Gov. Whitmer Announces New Semiconductor Career and Apprenticeship Network Program Aimed at Creating Good-Paying Jobs
Today, Governor Gretchen Whitmer joined the Michigan Economic Development Corporation to announce Michigan Strategic Fund (MSF) approval of support for a new semiconductor technician apprenticeship program intended to strengthen the pipeline of the semiconductor workforce. MSF also approved $1.5 million in Community Development Block Grant (CDBG) Coronavirus, Aid Relief and Economic Security Act (CARES) funds grant that will be used to plan and develop the program.
The Semiconductor Career and Apprenticeship Network (SCAN) Program grant will provide $1.5 million in CDBG-CARES funding to the SEMI Foundation, an arm of the global microelectronics industry association SEMI. The SEMI Foundation’s mission is to support economic opportunity for workers and the sustained growth of the microelectronics industry by creating pathways and opportunities for job seekers, and tools and systems for semiconductor companies to attract, develop and retain a diverse, innovative and skilled workforce.
The SEMI Foundation will provide the planning and development of the SCAN program in two phases: Phase 1 will focus on the workforce ecosystem by engaging key microelectronics employer partners, end users in the auto and manufacturing space, educational partners and key workforce development partners; Phase 2 will focus on customization through conducting extensive discovery and focus groups with employers to confirm job roles, skills and competencies needed to successfully build and diversify a robust and knowledgeable incoming workforce.
Michigan’s ability to support the semiconductor industry extends from its deep knowledge as a customer of the sector, as the global epicenter of the automotive industry.

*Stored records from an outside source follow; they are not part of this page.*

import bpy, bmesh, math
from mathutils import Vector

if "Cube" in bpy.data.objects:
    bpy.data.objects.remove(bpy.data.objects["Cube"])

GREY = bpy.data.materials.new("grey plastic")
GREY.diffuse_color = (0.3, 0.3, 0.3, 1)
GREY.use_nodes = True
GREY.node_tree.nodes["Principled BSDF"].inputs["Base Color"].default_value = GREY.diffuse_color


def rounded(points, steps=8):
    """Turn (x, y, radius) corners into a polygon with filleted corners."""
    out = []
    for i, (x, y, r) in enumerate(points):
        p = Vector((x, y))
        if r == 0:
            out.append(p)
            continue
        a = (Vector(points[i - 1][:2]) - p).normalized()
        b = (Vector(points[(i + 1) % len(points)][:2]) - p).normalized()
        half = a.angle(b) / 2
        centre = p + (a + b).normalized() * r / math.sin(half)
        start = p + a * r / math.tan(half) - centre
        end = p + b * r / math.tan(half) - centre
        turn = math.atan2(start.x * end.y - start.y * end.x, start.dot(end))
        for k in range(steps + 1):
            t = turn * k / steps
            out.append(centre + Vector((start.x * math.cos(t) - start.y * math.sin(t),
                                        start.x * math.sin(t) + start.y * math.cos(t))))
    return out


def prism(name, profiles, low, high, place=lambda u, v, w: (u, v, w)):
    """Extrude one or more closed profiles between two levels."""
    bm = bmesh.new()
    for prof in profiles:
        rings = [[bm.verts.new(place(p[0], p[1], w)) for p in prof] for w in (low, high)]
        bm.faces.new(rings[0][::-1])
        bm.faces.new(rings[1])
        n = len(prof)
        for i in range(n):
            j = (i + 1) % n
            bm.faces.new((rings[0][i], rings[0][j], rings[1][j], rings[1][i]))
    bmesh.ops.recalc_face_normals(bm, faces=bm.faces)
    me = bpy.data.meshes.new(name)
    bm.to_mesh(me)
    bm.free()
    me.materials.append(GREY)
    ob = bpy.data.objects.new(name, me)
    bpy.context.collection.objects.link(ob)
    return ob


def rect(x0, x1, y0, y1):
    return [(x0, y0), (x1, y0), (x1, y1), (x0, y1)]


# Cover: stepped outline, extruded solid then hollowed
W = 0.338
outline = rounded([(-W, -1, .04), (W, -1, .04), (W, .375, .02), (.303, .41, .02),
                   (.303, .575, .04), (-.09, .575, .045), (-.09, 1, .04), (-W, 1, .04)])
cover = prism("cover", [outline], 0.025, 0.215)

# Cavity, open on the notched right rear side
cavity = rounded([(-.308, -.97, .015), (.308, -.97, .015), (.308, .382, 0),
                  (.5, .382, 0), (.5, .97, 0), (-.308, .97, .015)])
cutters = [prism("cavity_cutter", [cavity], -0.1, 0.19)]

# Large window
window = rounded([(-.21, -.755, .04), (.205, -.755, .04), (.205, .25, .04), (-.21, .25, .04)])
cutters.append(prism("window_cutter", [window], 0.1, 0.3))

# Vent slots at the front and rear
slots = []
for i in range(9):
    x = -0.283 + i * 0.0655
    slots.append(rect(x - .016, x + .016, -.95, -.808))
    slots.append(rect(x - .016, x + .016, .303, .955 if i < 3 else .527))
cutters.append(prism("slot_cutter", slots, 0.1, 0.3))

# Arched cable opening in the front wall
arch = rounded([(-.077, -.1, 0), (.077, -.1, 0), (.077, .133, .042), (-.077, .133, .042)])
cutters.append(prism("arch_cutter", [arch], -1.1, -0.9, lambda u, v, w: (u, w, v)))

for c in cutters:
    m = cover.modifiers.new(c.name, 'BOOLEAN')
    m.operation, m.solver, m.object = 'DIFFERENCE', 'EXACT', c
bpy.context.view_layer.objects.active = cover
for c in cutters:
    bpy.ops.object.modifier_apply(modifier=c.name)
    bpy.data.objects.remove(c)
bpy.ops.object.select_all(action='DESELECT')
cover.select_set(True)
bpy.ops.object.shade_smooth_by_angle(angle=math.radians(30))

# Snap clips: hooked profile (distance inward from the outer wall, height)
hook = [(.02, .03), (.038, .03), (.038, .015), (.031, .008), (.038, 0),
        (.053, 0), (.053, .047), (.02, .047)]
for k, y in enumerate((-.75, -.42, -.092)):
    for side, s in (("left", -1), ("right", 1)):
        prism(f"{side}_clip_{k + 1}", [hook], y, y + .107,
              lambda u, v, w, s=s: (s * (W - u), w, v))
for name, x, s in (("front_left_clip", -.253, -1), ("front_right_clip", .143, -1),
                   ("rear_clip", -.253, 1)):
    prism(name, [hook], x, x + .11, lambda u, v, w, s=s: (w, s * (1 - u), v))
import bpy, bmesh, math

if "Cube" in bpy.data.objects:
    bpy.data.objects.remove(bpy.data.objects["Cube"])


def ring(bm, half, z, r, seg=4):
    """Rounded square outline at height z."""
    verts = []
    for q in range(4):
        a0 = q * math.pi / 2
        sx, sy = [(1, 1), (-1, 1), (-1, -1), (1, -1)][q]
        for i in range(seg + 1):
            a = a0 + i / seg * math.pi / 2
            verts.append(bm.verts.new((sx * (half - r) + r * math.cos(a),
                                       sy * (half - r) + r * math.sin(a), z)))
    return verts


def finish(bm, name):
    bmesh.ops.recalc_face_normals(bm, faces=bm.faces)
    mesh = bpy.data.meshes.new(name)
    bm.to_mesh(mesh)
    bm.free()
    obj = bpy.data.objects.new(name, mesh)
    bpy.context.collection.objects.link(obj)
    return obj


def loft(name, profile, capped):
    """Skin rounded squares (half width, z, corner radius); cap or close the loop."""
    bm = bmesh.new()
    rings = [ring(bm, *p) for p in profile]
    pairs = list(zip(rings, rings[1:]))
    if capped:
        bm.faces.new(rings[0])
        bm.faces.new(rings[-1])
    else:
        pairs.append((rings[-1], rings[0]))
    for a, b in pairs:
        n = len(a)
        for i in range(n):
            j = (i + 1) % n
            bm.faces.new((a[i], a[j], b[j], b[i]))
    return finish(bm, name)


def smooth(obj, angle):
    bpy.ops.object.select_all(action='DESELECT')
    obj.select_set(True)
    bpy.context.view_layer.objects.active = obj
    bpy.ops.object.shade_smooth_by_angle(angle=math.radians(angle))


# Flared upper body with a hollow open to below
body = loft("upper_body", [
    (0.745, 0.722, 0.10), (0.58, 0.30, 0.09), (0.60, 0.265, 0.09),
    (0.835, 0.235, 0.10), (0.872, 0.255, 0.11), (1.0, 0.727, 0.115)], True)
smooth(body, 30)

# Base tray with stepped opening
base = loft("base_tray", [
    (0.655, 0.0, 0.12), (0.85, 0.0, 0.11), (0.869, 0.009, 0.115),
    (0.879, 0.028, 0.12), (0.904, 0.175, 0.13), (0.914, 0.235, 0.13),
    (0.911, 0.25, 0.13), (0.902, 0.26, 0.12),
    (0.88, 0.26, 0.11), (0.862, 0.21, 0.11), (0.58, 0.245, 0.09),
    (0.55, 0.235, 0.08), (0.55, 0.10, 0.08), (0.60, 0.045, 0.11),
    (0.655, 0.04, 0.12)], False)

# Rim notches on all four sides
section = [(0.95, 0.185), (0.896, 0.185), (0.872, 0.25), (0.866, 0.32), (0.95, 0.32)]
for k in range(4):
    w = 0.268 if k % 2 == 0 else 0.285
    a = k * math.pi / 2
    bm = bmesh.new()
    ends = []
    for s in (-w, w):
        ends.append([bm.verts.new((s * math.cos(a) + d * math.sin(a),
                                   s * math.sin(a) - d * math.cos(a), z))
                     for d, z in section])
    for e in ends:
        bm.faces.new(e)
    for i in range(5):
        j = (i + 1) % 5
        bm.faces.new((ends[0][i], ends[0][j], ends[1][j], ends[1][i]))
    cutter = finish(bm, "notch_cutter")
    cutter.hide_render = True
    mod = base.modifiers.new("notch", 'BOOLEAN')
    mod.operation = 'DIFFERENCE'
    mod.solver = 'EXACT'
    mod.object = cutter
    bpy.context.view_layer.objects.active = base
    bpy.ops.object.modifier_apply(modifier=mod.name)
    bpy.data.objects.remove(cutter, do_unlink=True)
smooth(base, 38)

The state is home to nearly one-fifth of U.S. auto production—more than any other state in the nation—and has the greatest concentration of Original Equipment Manufacturers (OEM) in the country, with 26 having headquarters or technology centers in the state.
Governor Whitmer is tackling the chip crisis facing the auto industry. She worked with SK Siltron, a new semiconductor wafer manufacturing and R&D facility, by investing $302 million and creating 150 jobs near Bay City to support electric vehicle growth and support auto industry needs in-state. She also facilitated the opening of a new facility by KLA, a high-tech, Fortune 500 firm specializing in systems and software integral to chip and electronics manufacturing which created 600 good-paying jobs in Ann Arbor. Michigan’s talent and processes is also supported by Hemlock Semiconductor and the University of Michigan, which is the top global institute for semiconductor training.